$3.514 billion (31 December 2016 est.)
$4.45 billion (31 December 2017 est.)
$1.697 billion (31 December 2015 est.)
Current Account Balance
-$222 million (2019 est.)
-$99 million (2018 est.)
$1.817 billion (2019 est.)
$131 million (2018 est.)
GDP (official exchange rate)
$30.33 billion (2017 est.)
$47.26 billion (2017 est.)
Stock of direct foreign investment - at home
$18.84 billion (31 December 2017 est.)
$15.36 billion (31 December 2016 est.)
$20.43 billion (31 December 2017 est.)
$15.87 billion (31 December 2016 est.)

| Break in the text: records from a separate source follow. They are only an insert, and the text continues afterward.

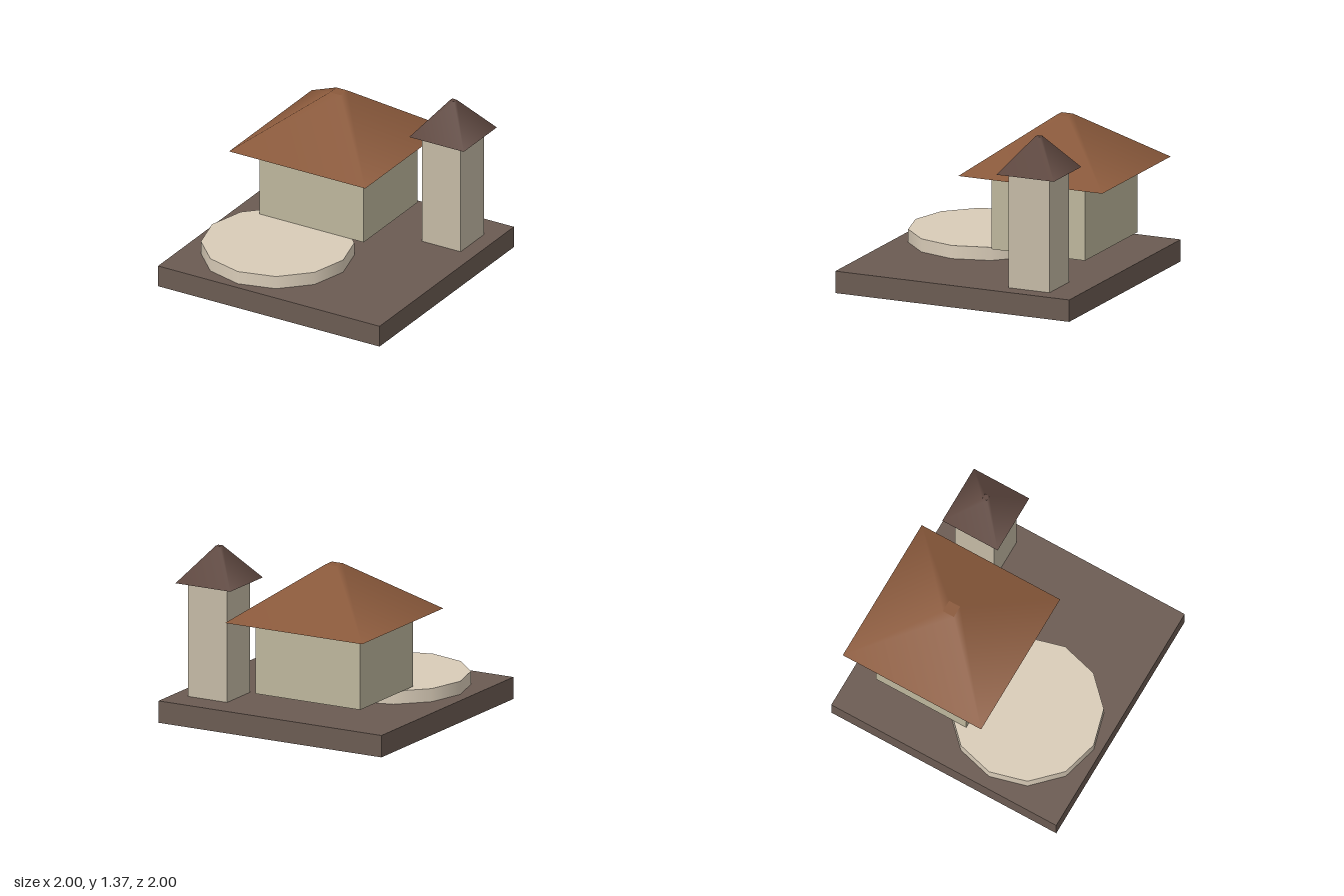
import * as THREE from 'three';

const BASE_TOP = 0.175;

function part(name, geometry, color, x, y, z) {
  const mesh = new THREE.Mesh(geometry, new THREE.MeshStandardMaterial({ color }));
  mesh.name = name;
  mesh.position.set(x, y, z);
  return mesh;
}

// Box standing between two heights
function block(name, color, width, depth, bottom, top, x, z) {
  const geometry = new THREE.BoxGeometry(width, top - bottom, depth);
  return part(name, geometry, color, x, (bottom + top) / 2, z);
}

// Four-sided truncated pyramid with smooth normals, sides squared to the axes
function hipRoof(name, color, halfEave, halfTop, bottom, top, x, z) {
  const geometry = new THREE.CylinderGeometry(
    halfTop * Math.SQRT2, halfEave * Math.SQRT2, top - bottom, 4);
  geometry.rotateY(Math.PI / 4);
  return part(name, geometry, color, x, (bottom + top) / 2, z);
}

export function createModel() {
  const model = new THREE.Group();
  model.name = 'courtyardHouse';

  // Ground slab and round terrace
  model.add(block('baseSlab', 0x6b5b52, 2, 2, 0, BASE_TOP, 0, 0));
  const terrace = new THREE.CylinderGeometry(0.592, 0.592, 0.105, 12);
  model.add(part('terrace', terrace, 0xd9ccb8, -0.315, BASE_TOP + 0.0525, 0.35));

  // House, raised to terrace height
  const house = new THREE.Group();
  house.name = 'house';
  house.add(
    block('houseWalls', 0xbdb69c, 0.94, 0.8, 0.285, 0.88, -0.21, -0.383),
    hipRoof('houseRoof', 0x8b5a3c, 0.615, 0.049, 0.88, 1.295, -0.21, -0.383));
  model.add(house);

  // Tower
  const tower = new THREE.Group();
  tower.name = 'tower';
  tower.add(
    block('towerWalls', 0xc4baa5, 0.35, 0.35, BASE_TOP, 1.087, 0.696, -0.595),
    hipRoof('towerRoof', 0x5f4840, 0.246, 0.02, 1.087, 1.365, 0.696, -0.595));
  model.add(tower);

  return model;
}
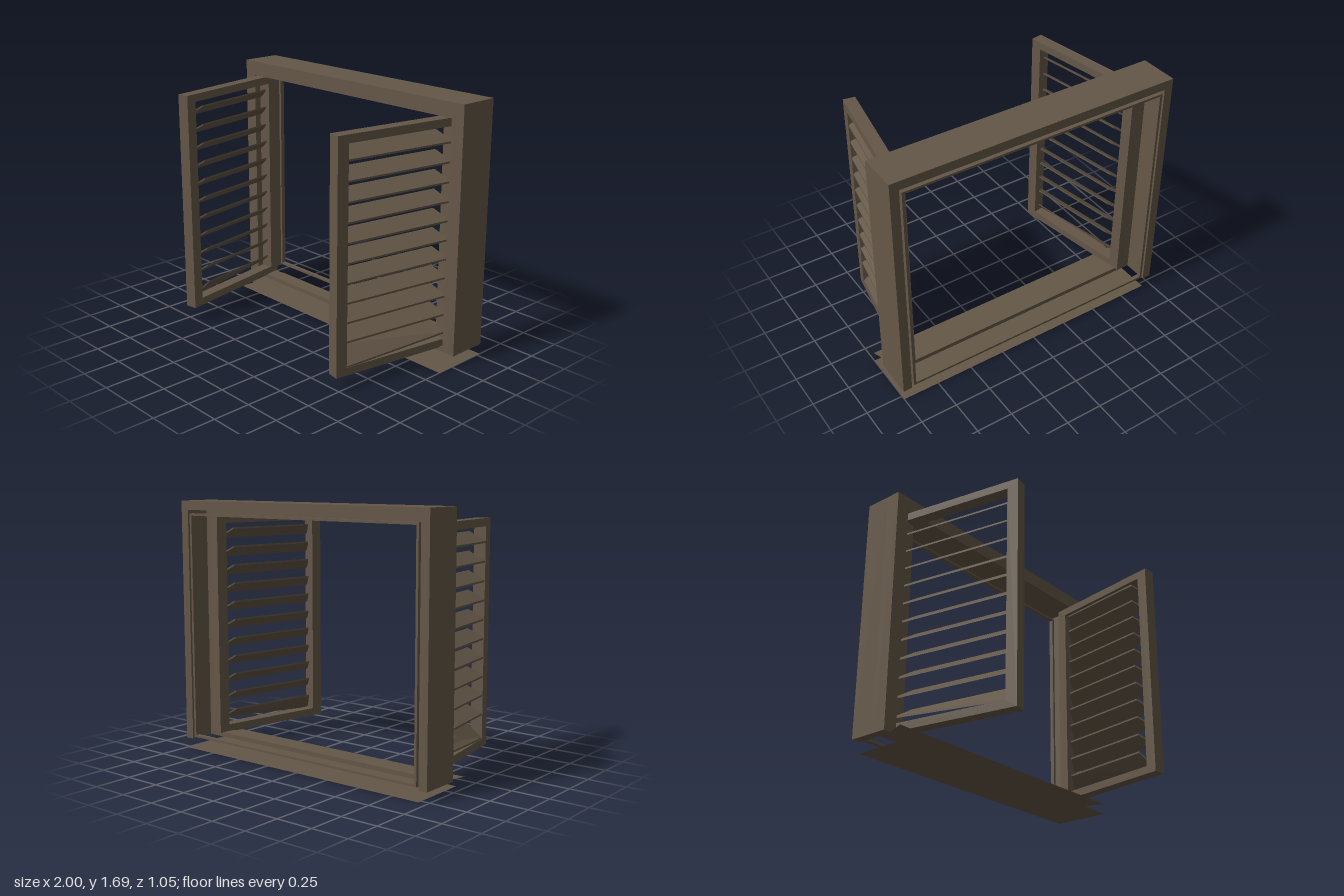
import * as THREE from 'three';

const wood = new THREE.MeshStandardMaterial({ color: 0x645747, side: THREE.DoubleSide, flatShading: true });
wood.name = 'brown wood';

function part(name, geometry, parent) {
  const mesh = new THREE.Mesh(geometry, wood);
  mesh.name = name;
  parent.add(mesh);
  return mesh;
}

function rect(target, x, y0, y1) {
  target.moveTo(-x, y0);
  target.lineTo(x, y0);
  target.lineTo(x, y1);
  target.lineTo(-x, y1);
  target.closePath();
  return target;
}

// Rectangular ring extruded along z; outer and inner are [halfWidth, bottom, top]
function ring(outer, inner, z0, z1) {
  const shape = rect(new THREE.Shape(), ...outer);
  shape.holes.push(rect(new THREE.Path(), ...inner));
  const g = new THREE.ExtrudeGeometry(shape, { depth: z1 - z0, bevelEnabled: false });
  return g.translate(0, 0, z0);
}

// Flat horizontal plate from [x, z] corners
function plate(corners, y) {
  const shape = new THREE.Shape(corners.map(([x, z]) => new THREE.Vector2(x, -z)));
  return new THREE.ShapeGeometry(shape).rotateX(-Math.PI / 2).translate(0, y, 0);
}

// Tilted slat: outer edge low and long, inner edge high and short
function slat(side, sag) {
  const g = new THREE.BoxGeometry(0.09, 0.012, 0.77);
  const p = g.attributes.position;
  for (let i = 0; i < p.count; i++) {
    const out = p.getX(i) * side;
    const z = p.getZ(i);
    const drop = out > 0 && z > 0 ? sag : 0;
    p.setXYZ(i, p.getX(i) - side * 0.008, p.getY(i) - out * 0.72 - drop, out < 0 ? z * 0.845 : z);
  }
  g.computeVertexNormals();
  return g;
}

function shutter(side) {
  const group = new THREE.Group();
  group.name = side > 0 ? 'leftShutter' : 'rightShutter';
  // Border of stiles and rails
  const border = ring([0.45, 0.095, 1.59], [0.375, 0.147, 1.538], -0.04, 0.04).rotateY(Math.PI / 2);
  part('shutterFrame', border, group);
  // Louvres, the lowest one sagging
  for (let i = 0; i < 11; i++) {
    part('louvre', slat(side, i === 10 ? 0.04 : 0), group).position.y = 1.47 - 0.125 * i;
  }
  group.position.set(side * 0.787, 0, 0.072);
  group.rotation.y = -side * 0.172;
  return group;
}

export function createModel() {
  const model = new THREE.Group();
  model.name = 'shutteredWindow';

  // Window surround: wide front ring, narrower hollow back
  part('frontFrame', ring([1, 0.07, 1.69], [0.908, 0.1, 1.592], -0.36, -0.26), model);
  const back = new THREE.Shape([
    [-1, 0.07], [-0.94, 0.07], [-0.94, 1.63], [0.94, 1.63],
    [0.94, 0.07], [1, 0.07], [1, 1.69], [-1, 1.69],
  ].map(([x, y]) => new THREE.Vector2(x, y)));
  const backGeometry = new THREE.ExtrudeGeometry(back, { depth: 0.17, bevelEnabled: false });
  part('backFrame', backGeometry.translate(0, 0, -0.53), model);
  part('innerBead', ring([0.925, 0.085, 1.607], [0.908, 0.1, 1.592], -0.53, -0.5), model);

  // Sill: mitred upper plate over a lower plate
  part('upperSill', plate([[-1, -0.13], [1, -0.13], [0.95, -0.26], [-0.95, -0.26]], 0.07), model);
  part('lowerSill', plate([[-0.94, -0.13], [1, -0.13], [1, -0.53], [-0.94, -0.53]], 0), model);

  for (const side of [-1, 1]) model.add(shutter(side));
  return model;
}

Stock of direct foreign investment - abroad
$3.402 billion (31 December 2017 est.)
$2.485 billion (31 December 2016 est.)
$6.268 billion (31 December 2017 est.)
$4.48 billion (31 December 2016 est.)
Market value of publicly traded shares
$6.76 billion (31 December 2016 est.)
$6.799 billion (31 December 2015 est.)
$7.127 billion (31 December 2014 est.)
$6.76 billion (31 December 2016 est.)
$6.799 billion (31 December 2015 est.)
$7.127 billion (31 December 2014 est.)
Central bank discount rate
0% (31 December 2017 est.)
0.05% (31 December 2015 est.)
0% (31 December 2017 est.)
0.05% (31 December 2015 est.)
Commercial bank prime lending rate
2.58% (31 December 2017 est.)
2.61% (31 December 2016 est.)
2.8% (31 December 2017 est.)
2.83% (31 December 2016 est.)
Stock of domestic credit
$17.27 billion (31 December 2017 est.)
$15.11 billion (31 December 2016 est.)
$36.91 billion (31 December 2017 est.)
$28.55 billion (31 December 2016 est.)
Stock of narrow money
$12.91 billion (31 December 2017 est.)
$10.71 billion (31 December 2016 est.)
$25.61 billion (31 December 2017 est.)
$20.93 billion (31 December 2016 est.)
Stock of broad money
$12.91 billion (31 December 2017 est.)
$10.71 billion (31 December 2016 est.)
$25.61 billion (31 December 2017 est.)
$20.93 billion (31 December 2016 est.)
Taxes and other revenues
37.5% (of GDP) (2017 est.)
33.7% (of GDP) (2017 est.)
Budget surplus (+) or deficit (-)
-0.5% (of GDP) (2017 est.)
0.5% (of GDP) (2017 est.)
Unemployment, youth ages 15-24
total: 12.2%
male: 12.5%
female: 11.8% (2018 est.)
total: 11.1%
male: 12%
female: 10.1% (2018 est.)
GDP - composition, by end use
household consumption: 61.8% (2017 est.)
government consumption: 18.2% (2017 est.)
investment in fixed capital: 19.9% (2017 est.)
investment in inventories: 1.5% (2017 est.)
exports of goods and services: 60.6% (2017 est.)
imports of goods and services: -61.9% (2017 est.)
household consumption: 63.9% (2017 est.)
government consumption: 16.6% (2017 est.)
investment in fixed capital: 18.8% (2017 est.)
investment in inventories: -1.3% (2017 est.)
exports of goods and services: 81.6% (2017 est.)
imports of goods and services: -79.3% (2017 est.)
Gross national saving
20.7% of GDP (2017 est.)
21% of GDP (2016 est.)
21.8% of GDP (2015 est.)
18% of GDP (2017 est.)
16.2% of GDP (2016 est.)
17.8% of GDP (2015 est.)

Source: CIA Factbook